Six years ago, industrial designer Sam Pearce was sitting in an airport when "I saw a mother pushing her child in a buggy," he writes. "The front wheel hit a slight kerb [sic] and the child jolted forward because of the impact. It happened several times in the time I was waiting there." He then did what many ID'ers do, which is to find the nearest piece of paper and sketch out a potential solution. What he drew in his notebook was this:
A simple idea for a wheel with built-in suspension.
Two years later, while off-road cycling, he remembered the sketch and began thinking if a suspension system like that could be built into a bike wheel. Now, many years of tinkering later, what Pearce has come up with is this:

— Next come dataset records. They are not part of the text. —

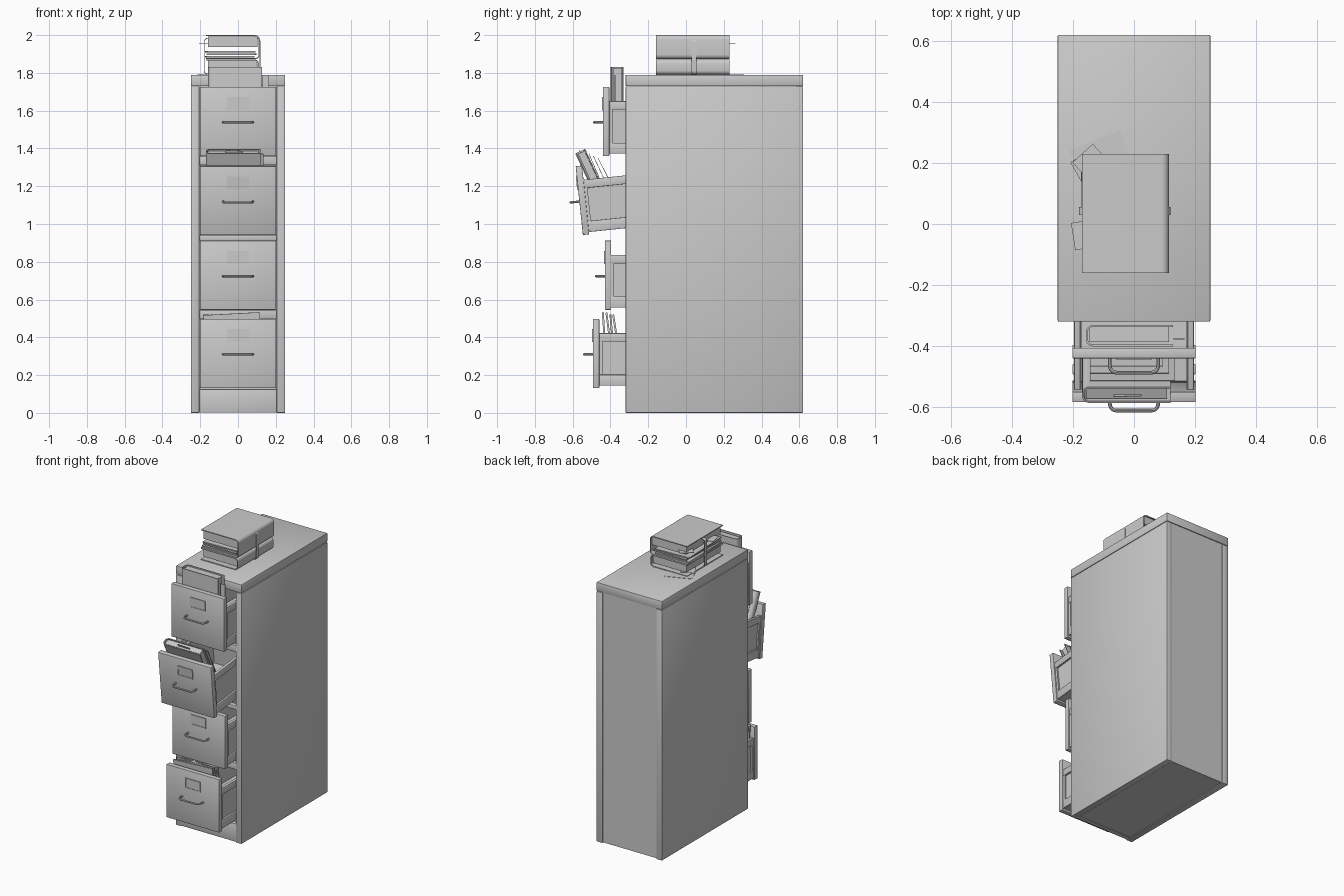
import bpy, bmesh, math
from mathutils import Matrix, Vector

if "Cube" in bpy.data.objects:
    bpy.data.objects.remove(bpy.data.objects["Cube"])

I = Matrix.Identity(4)
T = Matrix.Translation


def rot(deg, axis):
    return Matrix.Rotation(math.radians(deg), 4, axis)


def finish(name, bm, m, bevel=0.0):
    bmesh.ops.recalc_face_normals(bm, faces=bm.faces)
    me = bpy.data.meshes.new(name)
    bm.to_mesh(me)
    bm.free()
    ob = bpy.data.objects.new(name, me)
    bpy.context.collection.objects.link(ob)
    ob.matrix_world = m
    if bevel:
        mod = ob.modifiers.new("bevel", 'BEVEL')
        mod.width = bevel
        mod.segments = 2
    return ob


def box(name, x, y, z, m=I, bevel=0.0):
    """Box from (min, max) ranges."""
    bm = bmesh.new()
    bmesh.ops.create_cube(bm, size=1)
    for v in bm.verts:
        v.co = Vector([(r[0] + r[1]) / 2 + c * (r[1] - r[0]) for r, c in zip((x, y, z), v.co)])
    return finish(name, bm, m, bevel)


def extrude(name, pts, y0, y1, m=I):
    """Closed xz outline extruded along y."""
    bm = bmesh.new()
    f = bm.faces.new([bm.verts.new((p[0], y0, p[1])) for p in pts])
    r = bmesh.ops.extrude_face_region(bm, geom=[f])
    vs = [g for g in r['geom'] if isinstance(g, bmesh.types.BMVert)]
    bmesh.ops.translate(bm, verts=vs, vec=(0, y1 - y0, 0))
    return finish(name, bm, m)


def arc(cx, cz, r, a0, a1, n=6):
    return [(cx + r * math.cos(math.radians(a0 + (a1 - a0) * i / n)),
             cz + r * math.sin(math.radians(a0 + (a1 - a0) * i / n))) for i in range(n + 1)]


def binder(name, w, h, t, m, pages=0.85, c=0.006):
    """Wrapped cover with a rounded spine at +x, and a page block inside."""
    def u(o, r):
        a, b = w / 2 - o, t / 2 - o
        return ([(-w / 2, b)] + arc(a - r, b - r, r, 90, 0)
                + arc(a - r, r - b, r, 0, -90) + [(-w / 2, -b)])
    r = min(0.024, t * 0.42)
    extrude(name + "_cover", u(0, r) + u(c, r - c)[::-1], -h / 2, h / 2, m)
    b = t / 2 - c
    box(name + "_pages", (-w / 2 + 0.012, w / 2 - 0.012), (-h / 2 + 0.008, h / 2 - 0.008),
        (b - 2 * b * pages, b - 0.001), m)


def handle(name, m):
    """Bent tube pull."""
    R, e, r = 0.079, -0.047, 0.022
    pts = ([(-R, 0.002)] + arc(-R + r, e + r, r, 180, 270)
           + arc(R - r, e + r, r, 270, 360) + [(R, 0.002)])
    cu = bpy.data.curves.new(name, 'CURVE')
    cu.dimensions = '3D'
    cu.bevel_depth = 0.006
    cu.bevel_resolution = 2
    sp = cu.splines.new('POLY')
    sp.points.add(len(pts) - 1)
    for p, q in zip(sp.points, pts):
        p.co = (q[0], q[1], 0, 1)
    ob = bpy.data.objects.new(name, cu)
    bpy.context.collection.objects.link(ob)
    ob.matrix_world = m


def drawer(n, m, depth):
    """Drawer with its origin at the bottom front edge of the face."""
    p = "drawer_%d_" % n
    box(p + "face", (-0.202, 0.202), (0, 0.034), (0, 0.366), m, 0.003)
    box(p + "floor", (-0.18, 0.18), (0.03, depth), (0.012, 0.024), m)
    box(p + "back", (-0.18, 0.18), (depth - 0.012, depth), (0.02, 0.285), m)
    for s, side in ((-1, "left"), (1, "right")):
        def sx(a, b):
            return tuple(sorted((s * a, s * b)))
        box(p + side + "_side", sx(0.172, 0.184), (0.03, depth), (0.012, 0.285), m)
        box(p + side + "_top_rail", sx(0.176, 0.196), (0.03, depth), (0.245, 0.29), m, 0.002)
        box(p + side + "_bottom_rail", sx(0.176, 0.196), (0.03, depth), (0.012, 0.07), m, 0.002)
        box(p + side + "_stile", sx(0.176, 0.194), (0.03, 0.05), (0.06, 0.25), m)
    # label holder frame and card
    lz0, lz1, lx = 0.242, 0.312, 0.055
    box(p + "label_card", (-lx, lx), (-0.002, 0.002), (lz0, lz1), m)
    for a, b in ((lz0, lz0 + 0.006), (lz1 - 0.006, lz1)):
        box(p + "label_bar", (-lx, lx), (-0.005, 0.002), (a, b), m)
    for s in (-1, 1):
        box(p + "label_end", (s * lx - 0.003, s * lx + 0.003), (-0.005, 0.002), (lz0, lz1), m)
    handle(p + "handle", m @ T((0, 0, 0.178)))


# cabinet shell
for s, side in ((-1, "left"), (1, "right")):
    box(side + "_side_panel", tuple(sorted((s * 0.205, s * 0.25))), (-0.32, 0.62), (0, 1.728), I, 0.004)
box("top_slab", (-0.25, 0.25), (-0.32, 0.62), (1.73, 1.79), I, 0.004)
box("back_panel", (-0.21, 0.21), (0.585, 0.614), (0.004, 1.735))
box("base_panel", (-0.21, 0.21), (-0.3, 0.6), (0.006, 0.03))
box("kick_panel", (-0.21, 0.21), (-0.316, -0.285), (0.002, 0.126), I, 0.003)
for i, (a, b) in enumerate(((0.5, 0.543), (0.913, 0.94), (1.312, 1.357))):
    box("front_rail_%d" % i, (-0.21, 0.21), (-0.316, -0.28), (a, b), I, 0.003)

# drawers, the third one drooping
drawer(1, T((0, -0.493, 0.132)), 0.85)
drawer(2, T((0, -0.43, 0.546)), 0.85)
drawer(3, T((0, -0.546, 0.942)) @ rot(6, 'X'), 0.55)
drawer(4, T((0, -0.44, 1.36)), 0.85)

# upright binders: spine to the left
stand = rot(180, 'Z') @ rot(90, 'X')
binder("top_drawer_binder", 0.285, 0.4, 0.07, T((-0.015, -0.366, 1.63)) @ stand)
box("top_drawer_tab", (0.13, 0.165), (-0.378, -0.374), (1.6, 1.79))
lean = T((-0.025, -0.56, 1.385)) @ rot(25, 'X')
binder("leaning_binder", 0.29, 0.38, 0.058, lean @ T((0, 0, -0.19)) @ stand)
box("leaning_sheet", (-0.04, 0.05), (-0.004, -0.002), (-0.2, 0.006), lean @ rot(3, 'Y'))
for i in range(3):
    box("leaning_folder_%d" % i, (-0.12, 0.16 - 0.02 * i), (0.036 + 0.015 * i, 0.039 + 0.015 * i),
        (-0.3, -0.03 - 0.022 * i), lean @ rot(2 * i - 2, 'X'))

# files in the bottom drawer
for i, (y, top, tx, ty) in enumerate(((-0.44, 0.525, 4, -3), (-0.42, 0.52, 7, -4),
                                      (-0.4, 0.515, 5, 2), (-0.385, 0.515, 9, -2))):
    box("bottom_folder_%d" % i, (-0.15, 0.15), (-0.005, 0.005), (-0.3, 0),
        T((-0.035, y, top)) @ rot(tx, 'X') @ rot(ty, 'Y'))

# stacked binders on top with a strap
binder("lower_binder", 0.28, 0.39, 0.082, T((-0.03, 0.035, 1.831)), 0.75)
binder("upper_binder", 0.285, 0.39, 0.127, T((-0.0275, 0.035, 1.9365)), 0.5)
for i, (dx, a) in enumerate(((-0.006, 1), (0.004, -1.5), (-0.003, 2))):
    box("loose_stack_%d" % i, (-0.135, 0.12), (-0.185, 0.185), (0, 0.008),
        T((-0.03 + dx, 0.035, 1.881 + 0.014 * i)) @ rot(a, 'Z'))


def ring(o, r):
    x0, x1, z0, z1 = -0.181 + o, 0.119 - o, 1.792 + o, 1.985 - o
    return (arc(x1 - r, z1 - r, r, 0, 90) + arc(x0 + r, z1 - r, r, 90, 180)
            + arc(x0 + r, z0 + r, r, 180, 270) + arc(x1 - r, z0 + r, r, 270, 360))


bm = bmesh.new()
loops = [[bm.verts.new((p[0], y, p[1])) for p in ring(o, r)]
         for o, r, y in ((0, 0.02, 0.03), (0, 0.02, 0.055), (0.004, 0.016, 0.055), (0.004, 0.016, 0.03))]
for k in range(4):
    A, B = loops[k], loops[(k + 1) % 4]
    for i in range(len(A)):
        j = (i + 1) % len(A)
        bm.faces.new((A[i], A[j], B[j], B[i]))
finish("strap", bm, I)

# loose papers poking out of the stack
for i, (x, y, z, a, w, h) in enumerate(((-0.1, 0.2, 1.791, 22, 0.18, 0.16),
                                        (-0.135, 0.195, 1.955, 42, 0.09, 0.1),
                                        (-0.16, -0.035, 1.955, 9, 0.08, 0.09),
                                        (-0.15, 0.19, 1.815, 30, 0.09, 0.08))):
    box("loose_paper_%d" % i, (-w / 2, w / 2), (-h / 2, h / 2), (-0.001, 0.001),
        T((x, y, z)) @ rot(a, 'Z'))

# smooth shading on curved parts
bpy.ops.object.select_all(action='SELECT')
bpy.context.view_layer.objects.active = bpy.context.selected_objects[0]
bpy.ops.object.convert(target='MESH')
bpy.ops.object.shade_smooth_by_angle(angle=math.radians(35))
bpy.ops.object.select_all(action='DESELECT')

It's called the Loopwheel, and its system of "tangential suspension"—essentially leaf springs folded back in on themselves—are not only workable, but they provide a gentler ride over sharp obstacles due to physics:
For now, Pearce is focusing on developing Loopwheels for smaller bikes, because the design "[allows] suspension where suspension can't normally fit," as with a folding bike design.
Last month Pearce debuted his creation at the UK's Bespoked Bicycle show. Response was tremendous, and he's now seeking Kickstarter funding to get the Loopwheel into proper production; up until now he's been making them as one-offs in his shop.
One of the cool things about Pearce's Kickstarter video is that he not only shows you the Loopwheel, but also shows the simple machines he's rigged up to test them out:
And here's the vid:
Pearce has nearly reached his funding goal—at press time he was just £4,000 shy of the £40,000 target—but interested pledgers still have until May 15th to buy in.